The Alleged Family Fund
28. It is Hon Piu’s case that, in or about April 1967, there was an oral agreement (“the First Oral Agreement”) reached amongst Madam Chan, Hon Piu and Hon Ka that:-
(1) a fund (“the Family Fund”) would be set up with moneys contributed or to be contributed by the three of them, and the Family Fund was intended to be used for three purposes: (a) investment, (b) emergencies and special events, and (c) Madam Chan’s maintenance;
(2) the Family Fund was to be kept in a savings account with Bank of East Asia (no 015-144-10-06412-6) held in the sole name of Madam Chan; and
(3) on a broad-brush basis, Madam Chan, Hon Piu and Hon Ka would each be entitled to a one-third interest in the Family Fund even though the respective amounts contributed by them might be different.

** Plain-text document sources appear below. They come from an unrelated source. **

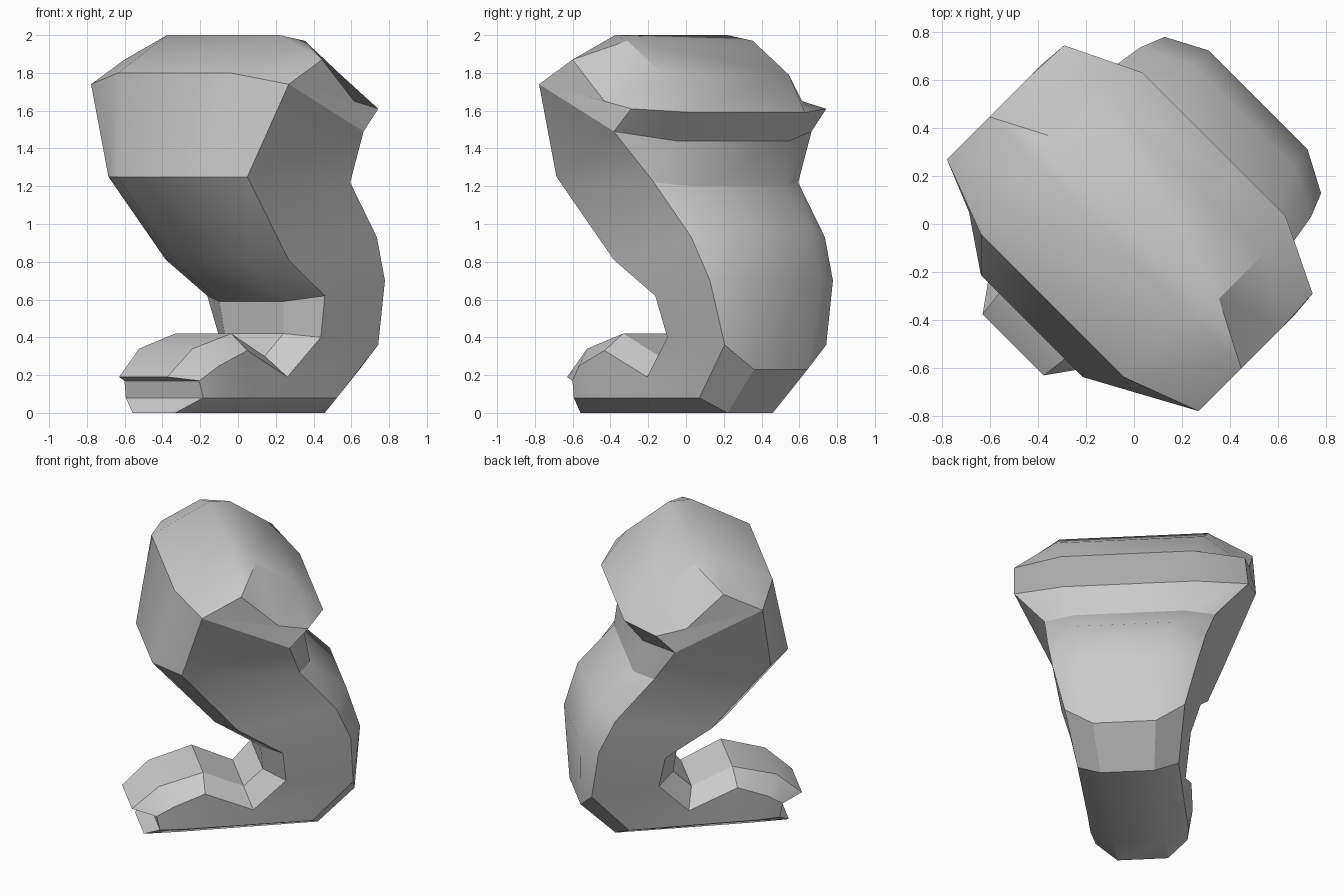
import bpy
import bmesh
import math

cube = bpy.data.objects.get("Cube")
if cube:
    bpy.data.objects.remove(cube, do_unlink=True)

# One flat colour for the whole limb
grey = bpy.data.materials.new("plain grey")
grey.use_nodes = True
colour = (0.6, 0.6, 0.6, 1)
grey.diffuse_color = colour
grey.node_tree.nodes["Principled BSDF"].inputs["Base Color"].default_value = colour

# Half sections as (forward, sideways, height), in the order:
# front inner, front outer, back outer, back inner
foot = [
    [(.71, .18, .19), (.57, .28, .17), (.55, .29, .08), (.63, .16, 0)],
    [(.54, .2, .34), (.47, .33, .25), (.4, .31, .08), (.4, .17, 0)],
    [(.26, .21, .42), (.27, .34, .33), (.2, .31, .08), (.2, .17, 0)],
    [(0, .2, .3), (-.04, .33, .19), (-.42, .32, .08), (-.48, .17, 0)],
]
shin = [
    [(-.12, .22, .42), (-.24, .38, .4), (-.67, .38, .36), (-.71, .2, .23)],
    [(-.1, .24, .59), (-.21, .44, .62), (-.64, .46, .7), (-.73, .29, .7)],
    [(.2, .28, .8), (.08, .46, .81), (-.54, .5, .93), (-.64, .3, .98)],
    [(.6, .3, 1.25), (.45, .52, 1.25), (-.3, .54, 1.22), (-.4, .35, 1.2)],
]
knee_front = [(.48, .42, 1.8), (.36, .74, 1.74)]
crest = (-.03, .47, 1.97)
knee_top = (.11, .42, 2)
knee_back = (-.3, .47, 1.79)
knee = [
    knee_front + [(-.2, .74, 1.49), (-.35, .42, 1.44)],
    knee_front + [(-.32, .73, 1.61), (-.47, .42, 1.59)],
    [knee_top, (.11, .74, 1.87), (-.13, .74, 1.65), knee_back],
    [knee_top, crest, crest, knee_back],
]


def place(forward, side, height):
    """Turn the limb so that it points diagonally to the front right."""
    s = math.sqrt(0.5)
    return ((side - forward) * s, (-side - forward) * s, height)


def full_ring(bm, half):
    """Mirror a half section into a closed ring of vertices."""
    mirrored = [(f, -s, h) for f, s, h in reversed(half)]
    return [bm.verts.new(place(*p)) for p in half + mirrored]


def cap(bm, ring):
    """Close an end with strips running from side to side."""
    n = len(ring)
    for i in range(n // 2 - 1):
        bm.faces.new((ring[i], ring[i + 1], ring[n - 2 - i], ring[n - 1 - i]))


# Loft foot, shin and knee into one continuous skin
bm = bmesh.new()
rings = [full_ring(bm, half) for half in foot + shin + knee]
for low, high in zip(rings, rings[1:]):
    n = len(low)
    for i in range(n):
        j = (i + 1) % n
        bm.faces.new((low[i], low[j], high[j], high[i]))
cap(bm, rings[0])
cap(bm, rings[-1])
bmesh.ops.remove_doubles(bm, verts=bm.verts[:], dist=0.001)
bmesh.ops.recalc_face_normals(bm, faces=bm.faces[:])

mesh = bpy.data.meshes.new("bent_leg")
bm.to_mesh(mesh)
bm.free()
mesh.materials.append(grey)
leg = bpy.data.objects.new("bent_leg", mesh)
bpy.context.collection.objects.link(leg)

# Soft shading with crisp main edges
bpy.ops.object.select_all(action="DESELECT")
leg.select_set(True)
bpy.context.view_layer.objects.active = leg
bpy.ops.object.shade_smooth_by_angle(angle=math.radians(30))
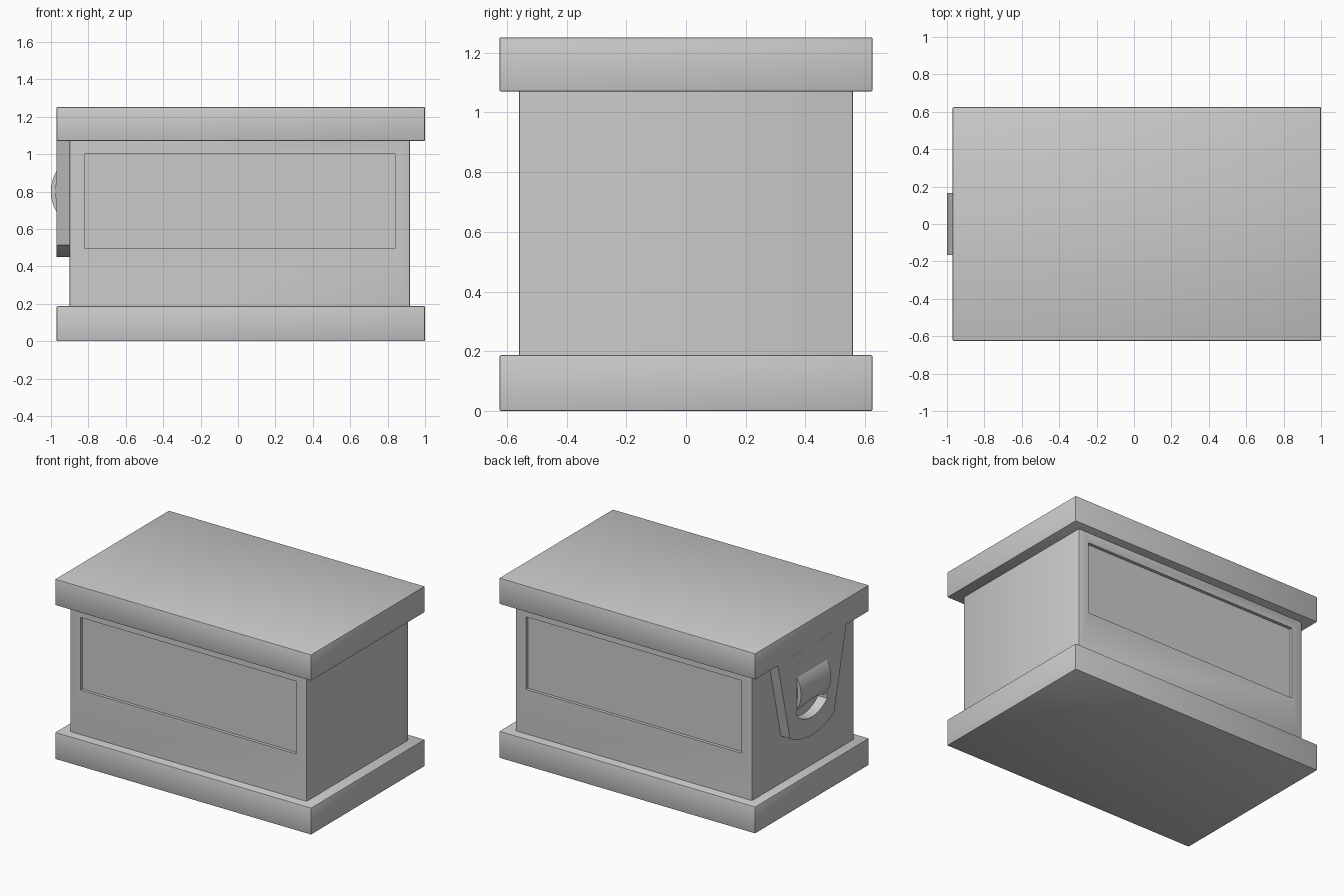
import bpy, bmesh
from math import sin, cos, asin, pi

if "Cube" in bpy.data.objects:
    bpy.data.objects.remove(bpy.data.objects["Cube"])


def finish(name, bm):
    me = bpy.data.meshes.new(name)
    bmesh.ops.recalc_face_normals(bm, faces=bm.faces)
    bm.to_mesh(me)
    bm.free()
    ob = bpy.data.objects.new(name, me)
    bpy.context.collection.objects.link(ob)
    return ob


def box(lo, hi, bevel, vertical_only=False):
    bm = bmesh.new()
    bmesh.ops.create_cube(bm, size=1)
    for v in bm.verts:
        v.co = [(a + b) / 2 + c * (b - a) for a, b, c in zip(lo, hi, v.co)]
    edges = [e for e in bm.edges if not vertical_only
             or abs(e.verts[0].co.z - e.verts[1].co.z) > 0.1]
    bmesh.ops.bevel(bm, geom=edges, offset=bevel, segments=2, profile=0.5, affect='EDGES')
    bm.normal_update()
    return bm


def arc(half, z_side, drop, n=20):
    """Shallow bottom arc from +half to -half, as (y, z) points."""
    r = (half ** 2 + drop ** 2) / (2 * drop)
    a = asin(half / r)
    zc = z_side - drop + r
    return [(r * sin(a - 2 * a * i / n), zc - r * cos(a - 2 * a * i / n)) for i in range(n + 1)]


def smooth(ob):
    bpy.ops.object.select_all(action='DESELECT')
    ob.select_set(True)
    bpy.context.view_layer.objects.active = ob
    bpy.ops.object.shade_smooth_by_angle()


# Base and lid slabs
for name, z0, z1 in (("base", 0.0, 0.187), ("lid", 1.07, 1.252)):
    smooth(finish(name, box((-0.97, -0.625, z0), (1.0, 0.625, z1), 0.006)))

# Body with a sunken panel on front and back
bm = box((-0.9, -0.56, 0.18), (0.92, 0.56, 1.08), 0.008, True)
for side in (-1, 1):
    face = max(bm.faces, key=lambda f: f.normal.y * side * f.calc_area())
    bmesh.ops.inset_individual(bm, faces=[face], thickness=0.1)
    for v in face.verts:
        v.co.x = 0.84 if v.co.x > 0 else -0.82
        v.co.z = 1.0 if v.co.z > 0.6 else 0.495
    inner = bmesh.ops.extrude_discrete_faces(bm, faces=[face])["faces"][0]
    for v in inner.verts:
        v.co.y -= side * 0.022
    bm.normal_update()
smooth(finish("body", bm))

# Latch plate: tapered shield with a finger opening
cu = bpy.data.curves.new("latch_plate", 'CURVE')
cu.dimensions = '2D'
cu.fill_mode = 'BOTH'
cu.extrude = 0.036
for pts in ([(-0.375, 1.075), (0.375, 1.075)] + arc(0.243, 0.515, 0.065),
            [(-0.165, 0.9), (0.165, 0.9)] + arc(0.165, 0.64, 0.065)):
    sp = cu.splines.new('POLY')
    sp.points.add(len(pts) - 1)
    for p, (y, z) in zip(sp.points, pts):
        p.co = (y, z, 0, 1)
    sp.use_cyclic_u = True
plate = bpy.data.objects.new("latch_plate", cu)
plate.location.x = -0.934
plate.rotation_euler = (pi / 2, 0, pi / 2)
bpy.context.collection.objects.link(plate)
bpy.ops.object.select_all(action='DESELECT')
plate.select_set(True)
bpy.context.view_layer.objects.active = plate
bpy.ops.object.convert(target='MESH')
smooth(plate)

# Latch handle: bowed strip with an arched lower edge
R, CX, CZ = 0.217, -0.783, 0.8
NY, NZ = 16, 16
bm = bmesh.new()
grid = []
for i in range(NY + 1):
    y = 0.165 * (2 * i / NY - 1)
    low = 0.66 + 0.05 * (1 - (y / 0.165) ** 2)
    col = []
    for j in range(NZ + 1):
        z = low + (0.915 - low) * j / NZ
        col.append(bm.verts.new((CX - (R ** 2 - (z - CZ) ** 2) ** 0.5, y, z)))
    grid.append(col)
for i in range(NY):
    for j in range(NZ):
        bm.faces.new((grid[i][j], grid[i][j + 1], grid[i + 1][j + 1], grid[i + 1][j]))
bmesh.ops.recalc_face_normals(bm, faces=bm.faces)
# thicken inward by extruding the strip towards the body
ext = bmesh.ops.extrude_face_region(bm, geom=bm.faces[:], use_keep_orig=True)
for v in ext["geom"]:
    if isinstance(v, bmesh.types.BMVert):
        v.co.x += 0.025
smooth(finish("latch_handle", bm))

29. Hon Ka denies that there was any such oral agreement reached amongst Madam Chan, Hon Piu and Hon Ka. Hon Ka accepts that both Hon Piu and he did pay a part of their respective earnings to Madam Chan, but the moneys that they paid to Madam Chan were given to her as their contributions to the living or household expenses of the family and out of their filial piety. According to Hon Ka, the family’s earnings were barely sufficient to support their living. There was no question of them setting up any fund for (inter alia)...